Dr. Brady is an Associate Professor who specializes in Mathematics Education and the Learning Sciences. He studies mathematical and computational modeling to better understand and support the collective and embodied learning of classroom groups in innovative, immersive learning environments. He has been PI or co-PI on ten NSF projects totaling over $15 million, and he is a participant in the NSF AI Institute for Engaged Learning. He and collaborators received the Outstanding Paper Award at the International Conference of Learning Sciences in both 2020 and 2023.

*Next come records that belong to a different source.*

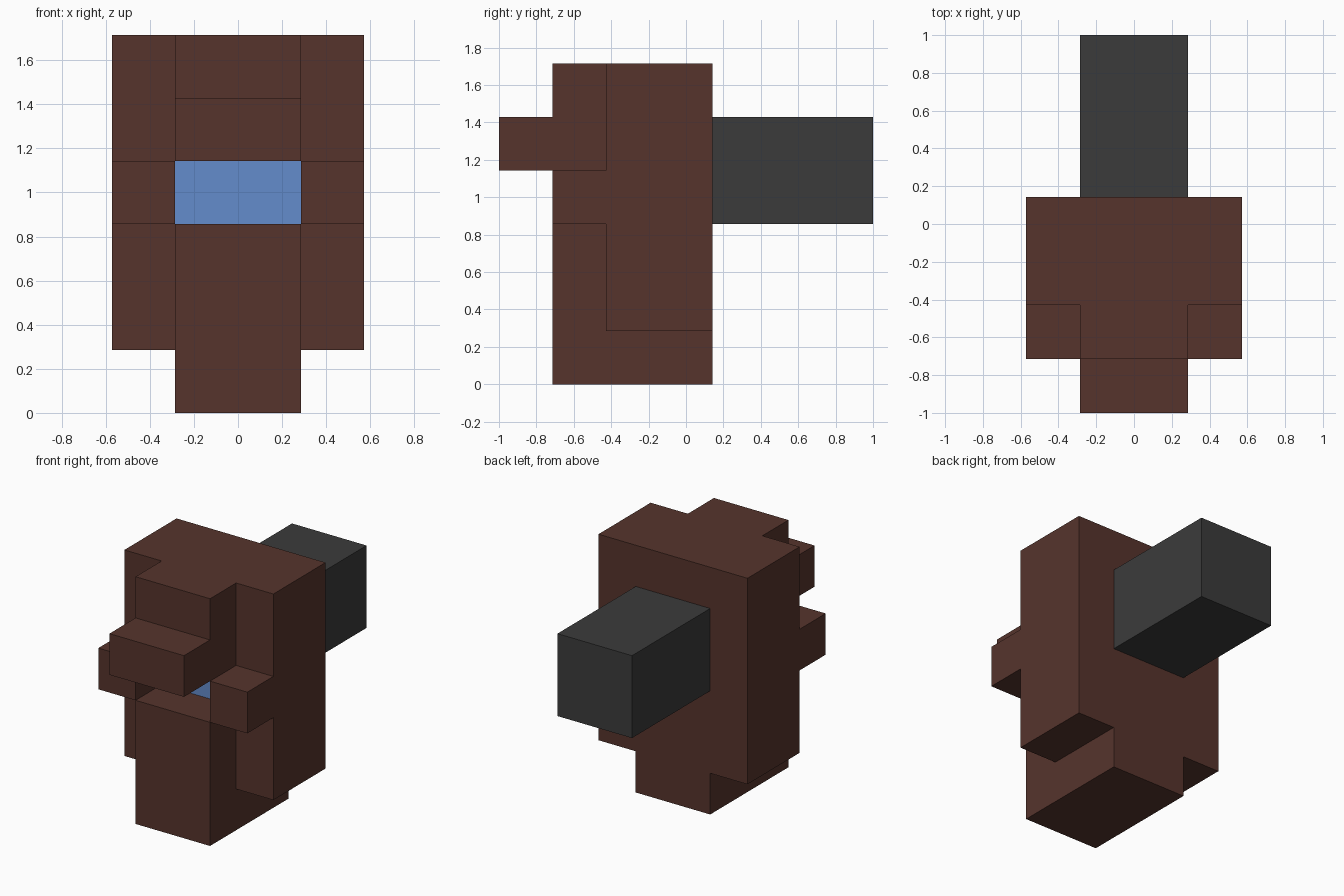
import bpy, bmesh

if "Cube" in bpy.data.objects:
    bpy.data.objects.remove(bpy.data.objects["Cube"])

U = 2 / 7  # block module: the model is 7 modules long


def material(name, rgb):
    lin = [((c / 255 + 0.055) / 1.055) ** 2.4 for c in rgb]
    m = bpy.data.materials.new(name)
    m.diffuse_color = (*lin, 1)
    m.use_nodes = True
    m.node_tree.nodes["Principled BSDF"].inputs["Base Color"].default_value = m.diffuse_color
    return m


brown = material("dark brown", (86, 52, 44))
grey = material("charcoal grey", (59, 59, 59))
blue = material("visor blue", (100, 140, 204))


def extrude_profile(name, profile, x0, x1, mats):
    """Extrude a (y, z) profile, in modules, from x0 to x1."""
    bm = bmesh.new()
    face = bm.faces.new([bm.verts.new((x0 * U, y * U, z * U)) for y, z in profile])
    ext = bmesh.ops.extrude_face_region(bm, geom=[face])
    moved = [g for g in ext["geom"] if isinstance(g, bmesh.types.BMVert)]
    bmesh.ops.translate(bm, verts=moved, vec=((x1 - x0) * U, 0, 0))
    bmesh.ops.recalc_face_normals(bm, faces=bm.faces)
    mesh = bpy.data.meshes.new(name)
    bm.to_mesh(mesh)
    bm.free()
    for m in mats:
        mesh.materials.append(m)
    obj = bpy.data.objects.new(name, mesh)
    bpy.context.collection.objects.link(obj)
    return obj


# Central body: base, chest, visor recess, brow and top
core = extrude_profile("central_body", [
    (0.5, 0), (0.5, 6), (-2.5, 6), (-2.5, 5), (-3.5, 5), (-3.5, 4),
    (-1.5, 4), (-1.5, 3), (-2.5, 3), (-2.5, 0)], -1, 1, [brown, blue])

# Visor: the forward-facing back wall of the recess
for p in core.data.polygons:
    if p.normal.y < -0.9 and abs(p.center.y + 1.5 * U) < 0.01:
        p.material_index = 1

# Side panels, each with a forward lug
side = [(0.5, 1), (0.5, 6), (-1.5, 6), (-1.5, 4),
        (-2.5, 4), (-2.5, 3), (-1.5, 3), (-1.5, 1)]
for label, x0, x1 in (("left", -2, -1), ("right", 1, 2)):
    extrude_profile(label + "_side_panel", side, x0, x1, [brown])

# Block projecting from the back
extrude_profile("rear_block", [(0.5, 3), (3.5, 3), (3.5, 5), (0.5, 5)], -1, 1, [grey])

Dr. Pande is an Assistant Professor who specializes in the convergence of embodied cognition, technology-enhanced learning, and STEM education. His research focuses on developing and evaluating innovative technology interfaces such as immersive virtual reality (iVR), to facilitate embodied learning of scientific concepts and phenomena. He examines cognition and action such as bodily interaction with scientific models and representations using qualitative interviewing, interaction analysis, and eye-tracking techniques.

Dr. Schenck  is an Assistant Professor whose research deals with embodied cognition, spatial reasoning, and STEM education. She is interested in using a grounded and embodied frame to understand the influence of the cognitive and affective aspects of spatial reasoning on students’ STEM learning and in the design of interventions with immersive technologies such as virtual and augmented reality. She also investigates the role of spatial ability and spatial anxiety in embodied mathematics, including geometry and proportional reasoning.